Seeking some inspiration for your NCSA personal statement? Review the two examples below from real student-athletes. What makes these statements flourish is that they do not simply repeat the baseline information in the players’ applications and athletic profiles.
Here is a personal statement from basketball player Laura Marx, hailing from Menomonee Falls, WI.
What did Laura do well here? For one, she provides plenty of specificity with detail on the exact basketball skills she brings to a team followed by her involvement in other sports clubs. This underscores her dedication to the sport.
Throughout the essay, her statements are clear and concise, staying on-topic to her personal passions and accomplishments.
Additionally, she emphasizes her involvement in academic organizations and the community, tying it all together with her desire to thrive both on the court and in the classroom.
Check out this personal statement from football player Cormac Shanoff of Little Falls, MN.
This personal statement begins strong by sharing his involvement in two other sports aside from football. This helps highlight his dedication and well-roundedness as an athlete.
He does an especially excellent job at keeping the statement truly personal, with the first section displaying a sense of authenticity and vulnerability. Cormac highlights life lessons he has learned from playing on a team, such as the importance of teamwork and camaraderie.
However, he doesn’t forget to be specific by addressing his sports awards, leadership skills, and academic goals.
As a very general rule of thumb, the word count range for a personal statement is about 500 to 650 words. Ultimately, this depends on the specific requirements provided the university—so, pay attention to your application instructions.
For college sports, a personal statement length requirement might range anywhere from 200 to 650 words, for instance.
Including a personal statement with your application is always a good idea, particularly if it’s a college you would really like to attend. If coaches are between two applications, a strong, well-written personal statement will help set you apart.
For student-athletes, meeting the college’s athletic standards is only the first step. Studies have shown that coaches place high importance on athletes’ character and coachability over pure athletic ability. Thus, demonstrating humility, patience, and willingness to learn is key when you are trying to stand out.
Now that you’ve got a grasp on writing a sports-centric personal statement for college coaches, check out our College Recruiting Guide for more about the recruiting process.

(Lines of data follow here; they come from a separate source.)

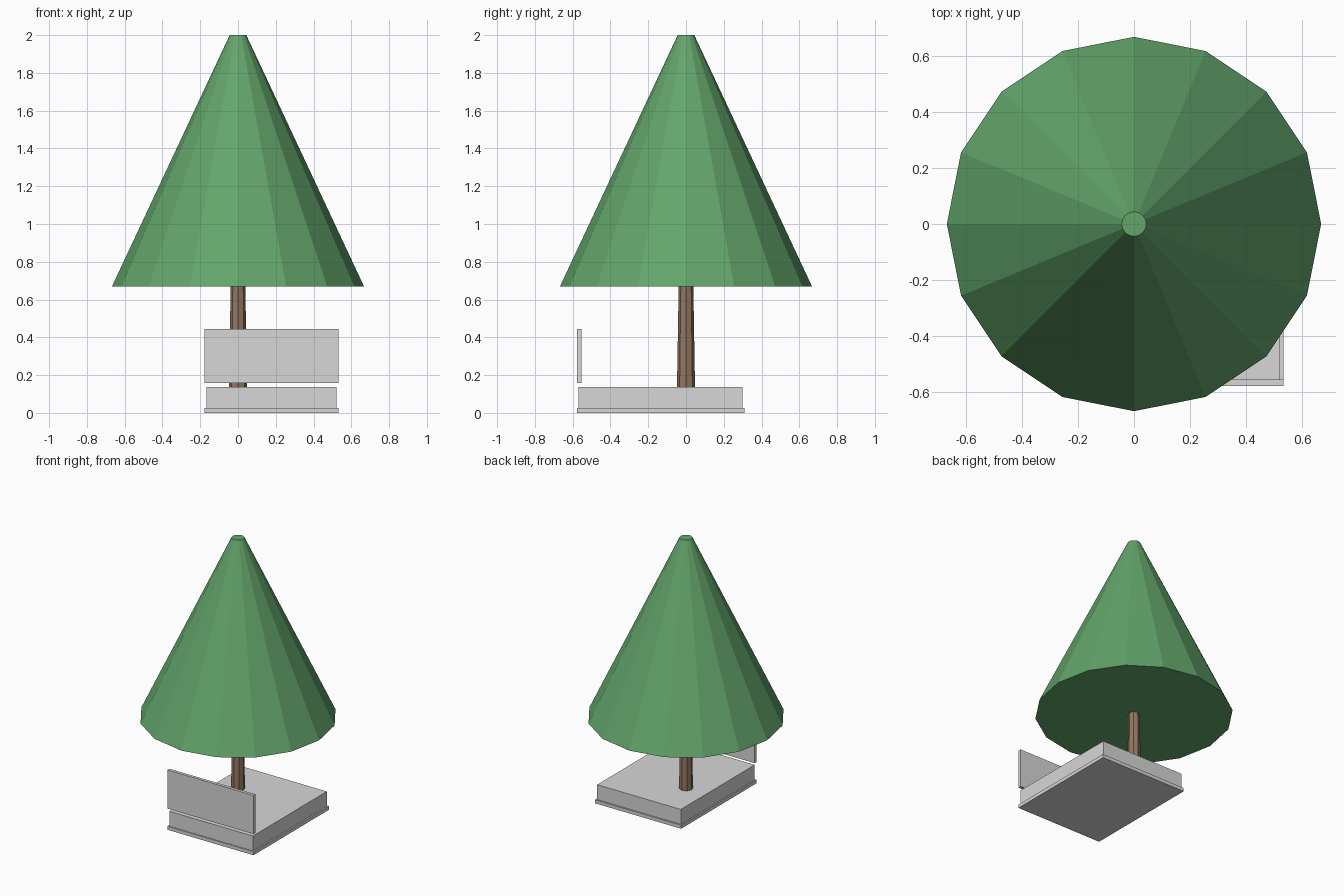
import bpy
import bmesh
from mathutils import Matrix, Vector

cube = bpy.data.objects.get("Cube")
if cube:
    bpy.data.objects.remove(cube, do_unlink=True)


def material(name, rgb):
    mat = bpy.data.materials.new(name)
    mat.use_nodes = True
    colour = (*rgb, 1.0)
    mat.diffuse_color = colour
    mat.node_tree.nodes["Principled BSDF"].inputs["Base Color"].default_value = colour
    return mat


def finish(name, bm, mat):
    mesh = bpy.data.meshes.new(name)
    bm.to_mesh(mesh)
    bm.free()
    mesh.materials.append(mat)
    obj = bpy.data.objects.new(name, mesh)
    bpy.context.collection.objects.link(obj)
    return obj


def box(name, low, high, mat):
    low, high = Vector(low), Vector(high)
    bm = bmesh.new()
    place = Matrix.Translation((low + high) / 2) @ Matrix.Diagonal((*(high - low), 1))
    bmesh.ops.create_cube(bm, size=1, matrix=place)
    return finish(name, bm, mat)


def taper(name, sides, r_low, r_high, z_low, z_high, mat):
    bm = bmesh.new()
    bmesh.ops.create_cone(bm, cap_ends=True, segments=sides, radius1=r_low,
                          radius2=r_high, depth=z_high - z_low,
                          matrix=Matrix.Translation((0, 0, (z_low + z_high) / 2)))
    return finish(name, bm, mat)


green = material("leaf green", (0.125, 0.381, 0.147))
brown = material("bark brown", (0.29, 0.185, 0.115))
grey = material("light grey", (0.68, 0.68, 0.68))

# Tree: faceted cone of foliage on a tapering trunk rooted in the base
taper("foliage", 16, 0.667, 0.044, 0.67, 2.0, green)
taper("trunk", 8, 0.05, 0.038, 0.002, 0.72, brown)

# Stepped base: thin plinth and the slab on it
box("plinth", (-0.177, -0.577, 0), (0.532, 0.31, 0.026), grey)
box("slab", (-0.167, -0.569, 0.026), (0.521, 0.299, 0.137), grey)

# Upright panel hovering above the front edge
box("front_panel", (-0.177, -0.577, 0.158), (0.532, -0.554, 0.445), grey)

If you’re ready to build a free online athletic recruiting profile (including a personal statement) to tell coaches who you are, join NCSA College Recruiting today!